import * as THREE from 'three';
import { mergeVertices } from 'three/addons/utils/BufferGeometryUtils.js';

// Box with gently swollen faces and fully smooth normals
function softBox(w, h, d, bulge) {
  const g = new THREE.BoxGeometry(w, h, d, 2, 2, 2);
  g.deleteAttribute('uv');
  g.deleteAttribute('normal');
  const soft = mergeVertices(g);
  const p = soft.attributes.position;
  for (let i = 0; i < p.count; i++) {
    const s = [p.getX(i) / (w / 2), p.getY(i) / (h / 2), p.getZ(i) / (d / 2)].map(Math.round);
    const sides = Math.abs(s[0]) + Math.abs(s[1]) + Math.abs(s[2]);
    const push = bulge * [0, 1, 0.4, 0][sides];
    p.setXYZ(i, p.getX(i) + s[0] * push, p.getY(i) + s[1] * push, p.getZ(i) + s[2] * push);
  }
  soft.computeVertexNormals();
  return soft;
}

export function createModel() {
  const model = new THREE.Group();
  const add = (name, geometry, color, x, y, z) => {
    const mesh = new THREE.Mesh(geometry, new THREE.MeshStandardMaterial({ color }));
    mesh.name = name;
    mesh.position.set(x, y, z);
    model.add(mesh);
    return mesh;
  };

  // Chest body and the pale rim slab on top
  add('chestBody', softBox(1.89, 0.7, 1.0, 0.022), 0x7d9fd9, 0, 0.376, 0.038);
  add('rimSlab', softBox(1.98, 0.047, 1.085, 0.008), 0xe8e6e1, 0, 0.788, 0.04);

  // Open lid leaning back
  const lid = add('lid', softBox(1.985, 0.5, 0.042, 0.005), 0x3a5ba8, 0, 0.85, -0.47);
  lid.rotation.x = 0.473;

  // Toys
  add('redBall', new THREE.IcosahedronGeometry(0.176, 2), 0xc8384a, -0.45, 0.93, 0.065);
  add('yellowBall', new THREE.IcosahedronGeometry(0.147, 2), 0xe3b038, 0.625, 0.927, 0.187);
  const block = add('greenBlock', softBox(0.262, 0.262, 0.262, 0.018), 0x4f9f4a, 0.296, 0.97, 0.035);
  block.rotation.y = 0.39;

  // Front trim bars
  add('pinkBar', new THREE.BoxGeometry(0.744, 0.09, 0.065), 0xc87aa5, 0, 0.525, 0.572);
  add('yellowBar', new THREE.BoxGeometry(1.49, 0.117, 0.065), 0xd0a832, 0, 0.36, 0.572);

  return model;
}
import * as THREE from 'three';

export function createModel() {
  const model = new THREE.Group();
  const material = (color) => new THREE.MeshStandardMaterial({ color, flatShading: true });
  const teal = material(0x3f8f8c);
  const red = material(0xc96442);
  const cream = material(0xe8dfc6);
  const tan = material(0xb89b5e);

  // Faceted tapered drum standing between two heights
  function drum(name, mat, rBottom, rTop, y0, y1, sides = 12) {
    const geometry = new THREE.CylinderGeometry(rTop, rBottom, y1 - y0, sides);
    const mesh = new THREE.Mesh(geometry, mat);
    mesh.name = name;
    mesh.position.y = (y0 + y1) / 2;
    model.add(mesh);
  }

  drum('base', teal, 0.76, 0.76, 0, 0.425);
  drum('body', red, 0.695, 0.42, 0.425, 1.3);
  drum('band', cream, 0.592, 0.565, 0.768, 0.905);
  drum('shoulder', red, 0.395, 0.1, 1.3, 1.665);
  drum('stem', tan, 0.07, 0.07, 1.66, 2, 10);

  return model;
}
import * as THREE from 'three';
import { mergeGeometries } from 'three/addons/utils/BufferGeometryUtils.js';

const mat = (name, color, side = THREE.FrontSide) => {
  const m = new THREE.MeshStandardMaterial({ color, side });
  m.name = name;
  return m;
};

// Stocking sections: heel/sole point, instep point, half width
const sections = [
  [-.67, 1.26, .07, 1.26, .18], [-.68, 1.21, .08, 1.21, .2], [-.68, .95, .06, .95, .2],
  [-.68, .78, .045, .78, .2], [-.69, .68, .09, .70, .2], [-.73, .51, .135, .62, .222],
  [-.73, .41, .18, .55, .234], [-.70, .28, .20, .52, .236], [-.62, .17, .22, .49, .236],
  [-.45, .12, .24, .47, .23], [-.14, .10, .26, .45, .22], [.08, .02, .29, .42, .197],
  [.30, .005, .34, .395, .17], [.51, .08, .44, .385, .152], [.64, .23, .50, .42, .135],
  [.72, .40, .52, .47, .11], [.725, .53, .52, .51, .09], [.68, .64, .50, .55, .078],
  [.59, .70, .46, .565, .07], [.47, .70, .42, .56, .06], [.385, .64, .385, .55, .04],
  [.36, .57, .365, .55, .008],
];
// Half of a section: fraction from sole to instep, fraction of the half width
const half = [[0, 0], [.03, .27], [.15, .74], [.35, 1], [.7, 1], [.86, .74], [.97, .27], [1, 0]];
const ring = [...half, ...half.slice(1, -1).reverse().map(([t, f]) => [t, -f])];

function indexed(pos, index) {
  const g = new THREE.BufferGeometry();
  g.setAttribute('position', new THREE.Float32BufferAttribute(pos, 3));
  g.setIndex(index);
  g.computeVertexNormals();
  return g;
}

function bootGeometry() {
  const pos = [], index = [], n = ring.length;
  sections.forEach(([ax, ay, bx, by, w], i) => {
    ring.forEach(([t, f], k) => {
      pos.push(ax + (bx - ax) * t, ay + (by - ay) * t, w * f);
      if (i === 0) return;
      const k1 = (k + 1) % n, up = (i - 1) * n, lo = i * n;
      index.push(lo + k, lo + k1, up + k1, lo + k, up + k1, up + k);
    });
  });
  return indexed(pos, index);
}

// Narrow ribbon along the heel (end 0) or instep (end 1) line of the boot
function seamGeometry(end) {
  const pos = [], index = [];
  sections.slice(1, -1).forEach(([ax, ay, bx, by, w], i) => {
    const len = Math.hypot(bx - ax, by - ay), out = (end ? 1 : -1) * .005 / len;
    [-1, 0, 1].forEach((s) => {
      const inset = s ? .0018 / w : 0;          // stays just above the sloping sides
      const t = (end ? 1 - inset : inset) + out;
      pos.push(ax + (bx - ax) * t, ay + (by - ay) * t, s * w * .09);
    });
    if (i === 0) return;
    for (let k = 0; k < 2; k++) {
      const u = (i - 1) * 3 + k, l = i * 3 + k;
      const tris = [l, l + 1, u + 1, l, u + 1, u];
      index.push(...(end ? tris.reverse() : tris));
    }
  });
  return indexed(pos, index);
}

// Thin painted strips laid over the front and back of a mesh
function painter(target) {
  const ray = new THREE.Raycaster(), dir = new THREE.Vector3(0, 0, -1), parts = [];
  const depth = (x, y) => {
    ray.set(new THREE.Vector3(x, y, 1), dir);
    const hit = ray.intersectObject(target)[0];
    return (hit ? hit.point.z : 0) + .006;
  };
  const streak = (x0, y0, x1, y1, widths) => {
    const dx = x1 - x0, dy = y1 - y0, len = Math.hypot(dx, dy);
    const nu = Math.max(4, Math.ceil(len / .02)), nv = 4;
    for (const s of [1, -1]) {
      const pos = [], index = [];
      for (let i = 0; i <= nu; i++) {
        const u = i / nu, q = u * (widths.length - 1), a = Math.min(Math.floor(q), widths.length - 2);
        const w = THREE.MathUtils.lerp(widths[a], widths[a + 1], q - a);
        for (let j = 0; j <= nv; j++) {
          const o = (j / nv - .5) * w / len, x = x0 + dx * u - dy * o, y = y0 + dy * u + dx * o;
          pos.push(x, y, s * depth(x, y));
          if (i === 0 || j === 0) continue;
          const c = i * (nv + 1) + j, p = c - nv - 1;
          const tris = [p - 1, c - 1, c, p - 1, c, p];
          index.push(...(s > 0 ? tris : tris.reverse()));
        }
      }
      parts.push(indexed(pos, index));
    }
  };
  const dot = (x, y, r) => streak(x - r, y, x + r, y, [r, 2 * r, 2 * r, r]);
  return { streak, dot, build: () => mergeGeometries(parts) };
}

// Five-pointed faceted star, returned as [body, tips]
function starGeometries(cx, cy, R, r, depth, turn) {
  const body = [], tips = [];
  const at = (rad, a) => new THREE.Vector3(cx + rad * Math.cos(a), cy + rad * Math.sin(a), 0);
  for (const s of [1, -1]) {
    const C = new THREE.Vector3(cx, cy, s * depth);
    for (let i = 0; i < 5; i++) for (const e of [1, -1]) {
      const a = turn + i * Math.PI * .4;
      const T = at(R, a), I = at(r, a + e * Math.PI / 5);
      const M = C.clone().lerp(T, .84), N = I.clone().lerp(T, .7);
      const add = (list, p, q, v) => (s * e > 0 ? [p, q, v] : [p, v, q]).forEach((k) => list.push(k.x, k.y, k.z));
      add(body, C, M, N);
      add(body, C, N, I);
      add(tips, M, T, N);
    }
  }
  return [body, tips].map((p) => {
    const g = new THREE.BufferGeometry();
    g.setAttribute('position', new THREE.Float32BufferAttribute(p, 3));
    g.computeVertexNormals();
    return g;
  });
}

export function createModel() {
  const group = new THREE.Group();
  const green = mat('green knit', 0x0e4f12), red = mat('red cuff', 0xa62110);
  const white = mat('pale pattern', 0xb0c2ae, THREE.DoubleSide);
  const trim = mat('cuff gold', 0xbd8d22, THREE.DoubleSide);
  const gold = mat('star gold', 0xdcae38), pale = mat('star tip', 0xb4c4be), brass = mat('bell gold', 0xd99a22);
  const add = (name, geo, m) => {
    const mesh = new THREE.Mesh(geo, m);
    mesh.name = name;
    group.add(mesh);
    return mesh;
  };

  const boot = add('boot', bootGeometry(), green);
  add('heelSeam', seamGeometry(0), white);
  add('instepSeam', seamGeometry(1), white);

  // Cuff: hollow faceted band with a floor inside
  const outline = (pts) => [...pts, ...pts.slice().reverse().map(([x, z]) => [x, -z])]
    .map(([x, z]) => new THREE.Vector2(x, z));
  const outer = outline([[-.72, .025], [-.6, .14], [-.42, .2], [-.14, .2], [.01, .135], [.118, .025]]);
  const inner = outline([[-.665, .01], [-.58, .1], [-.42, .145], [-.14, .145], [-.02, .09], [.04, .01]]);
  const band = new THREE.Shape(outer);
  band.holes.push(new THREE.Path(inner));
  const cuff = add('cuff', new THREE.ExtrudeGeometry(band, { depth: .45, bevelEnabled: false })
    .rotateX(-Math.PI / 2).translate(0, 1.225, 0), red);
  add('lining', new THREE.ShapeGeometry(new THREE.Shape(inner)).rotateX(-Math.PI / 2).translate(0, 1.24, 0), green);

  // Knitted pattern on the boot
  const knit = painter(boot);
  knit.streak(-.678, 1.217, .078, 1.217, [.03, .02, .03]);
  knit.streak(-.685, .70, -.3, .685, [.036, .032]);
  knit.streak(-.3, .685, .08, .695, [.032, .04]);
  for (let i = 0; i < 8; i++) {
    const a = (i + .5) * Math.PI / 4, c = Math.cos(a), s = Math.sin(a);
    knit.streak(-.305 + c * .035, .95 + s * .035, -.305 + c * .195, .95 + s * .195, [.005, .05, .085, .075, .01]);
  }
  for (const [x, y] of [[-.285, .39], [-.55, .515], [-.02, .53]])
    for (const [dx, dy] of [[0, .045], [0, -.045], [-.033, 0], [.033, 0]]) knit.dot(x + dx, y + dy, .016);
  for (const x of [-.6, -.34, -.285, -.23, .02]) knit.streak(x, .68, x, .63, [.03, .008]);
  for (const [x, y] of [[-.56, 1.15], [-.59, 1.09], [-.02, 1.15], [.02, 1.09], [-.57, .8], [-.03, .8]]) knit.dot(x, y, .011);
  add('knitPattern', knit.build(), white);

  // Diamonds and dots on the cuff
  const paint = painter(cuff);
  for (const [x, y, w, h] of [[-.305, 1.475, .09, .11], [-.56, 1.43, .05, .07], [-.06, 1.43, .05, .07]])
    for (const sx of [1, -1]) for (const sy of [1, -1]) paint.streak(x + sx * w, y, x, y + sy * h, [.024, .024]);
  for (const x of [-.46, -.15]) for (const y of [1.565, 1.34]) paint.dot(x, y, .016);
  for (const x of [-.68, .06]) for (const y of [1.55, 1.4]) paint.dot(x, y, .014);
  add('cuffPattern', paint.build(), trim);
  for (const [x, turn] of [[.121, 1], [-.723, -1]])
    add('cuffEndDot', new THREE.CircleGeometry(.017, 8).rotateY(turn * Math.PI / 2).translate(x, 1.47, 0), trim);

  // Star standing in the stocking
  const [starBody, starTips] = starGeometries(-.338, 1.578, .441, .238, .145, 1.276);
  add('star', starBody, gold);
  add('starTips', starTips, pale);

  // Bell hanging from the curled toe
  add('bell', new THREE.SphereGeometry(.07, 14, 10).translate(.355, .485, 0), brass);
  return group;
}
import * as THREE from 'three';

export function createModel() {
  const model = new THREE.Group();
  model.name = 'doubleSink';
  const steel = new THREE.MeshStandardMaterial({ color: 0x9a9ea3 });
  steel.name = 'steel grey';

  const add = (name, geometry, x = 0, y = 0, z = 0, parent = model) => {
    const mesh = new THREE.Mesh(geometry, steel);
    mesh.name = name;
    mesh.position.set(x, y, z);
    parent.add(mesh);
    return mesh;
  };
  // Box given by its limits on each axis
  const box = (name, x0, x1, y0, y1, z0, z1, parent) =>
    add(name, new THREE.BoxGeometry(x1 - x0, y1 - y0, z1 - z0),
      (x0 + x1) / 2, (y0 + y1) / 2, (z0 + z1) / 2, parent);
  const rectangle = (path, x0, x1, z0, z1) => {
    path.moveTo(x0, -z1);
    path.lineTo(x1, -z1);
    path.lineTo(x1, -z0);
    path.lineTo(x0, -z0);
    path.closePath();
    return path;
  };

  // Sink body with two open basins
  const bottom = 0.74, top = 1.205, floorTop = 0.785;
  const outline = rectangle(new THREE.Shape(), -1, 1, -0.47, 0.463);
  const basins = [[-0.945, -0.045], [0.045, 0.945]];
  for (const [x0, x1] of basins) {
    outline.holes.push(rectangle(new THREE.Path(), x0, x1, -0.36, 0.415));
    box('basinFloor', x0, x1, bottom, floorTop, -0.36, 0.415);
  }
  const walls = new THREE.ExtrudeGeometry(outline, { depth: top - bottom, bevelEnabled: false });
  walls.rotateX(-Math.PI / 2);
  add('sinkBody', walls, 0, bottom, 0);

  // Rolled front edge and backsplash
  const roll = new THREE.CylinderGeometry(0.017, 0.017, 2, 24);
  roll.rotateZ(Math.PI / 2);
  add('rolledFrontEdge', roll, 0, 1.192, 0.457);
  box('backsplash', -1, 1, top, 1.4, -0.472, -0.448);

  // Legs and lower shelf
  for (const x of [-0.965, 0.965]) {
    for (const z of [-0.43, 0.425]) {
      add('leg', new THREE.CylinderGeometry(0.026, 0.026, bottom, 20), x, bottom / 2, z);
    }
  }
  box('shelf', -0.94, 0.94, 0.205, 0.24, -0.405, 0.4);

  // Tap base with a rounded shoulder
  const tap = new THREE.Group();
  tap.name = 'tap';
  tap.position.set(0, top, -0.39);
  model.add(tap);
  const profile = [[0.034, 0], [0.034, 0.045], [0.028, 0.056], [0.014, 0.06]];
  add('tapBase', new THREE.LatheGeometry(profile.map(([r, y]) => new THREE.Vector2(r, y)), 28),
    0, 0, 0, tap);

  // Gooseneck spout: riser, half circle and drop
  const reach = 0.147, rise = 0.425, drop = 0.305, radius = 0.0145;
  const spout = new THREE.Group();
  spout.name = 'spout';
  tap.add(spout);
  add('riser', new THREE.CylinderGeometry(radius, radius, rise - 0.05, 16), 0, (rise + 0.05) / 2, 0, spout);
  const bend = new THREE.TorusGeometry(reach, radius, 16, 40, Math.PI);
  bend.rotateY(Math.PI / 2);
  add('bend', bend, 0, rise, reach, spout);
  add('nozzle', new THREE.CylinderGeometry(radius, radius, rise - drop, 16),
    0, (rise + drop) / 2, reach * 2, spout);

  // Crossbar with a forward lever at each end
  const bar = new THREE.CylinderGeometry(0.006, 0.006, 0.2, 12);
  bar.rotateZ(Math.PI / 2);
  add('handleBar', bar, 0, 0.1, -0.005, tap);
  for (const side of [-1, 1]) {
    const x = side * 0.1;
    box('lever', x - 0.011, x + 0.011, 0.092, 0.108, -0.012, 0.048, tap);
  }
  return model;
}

--------------------------------------------------

Which lines of the data include the word "brass"? Copy each one.

  const gold = mat('star gold', 0xdcae38), pale = mat('star tip', 0xb4c4be), brass = mat('bell gold', 0xd99a22);
  add('bell', new THREE.SphereGeometry(.07, 14, 10).translate(.355, .485, 0), brass);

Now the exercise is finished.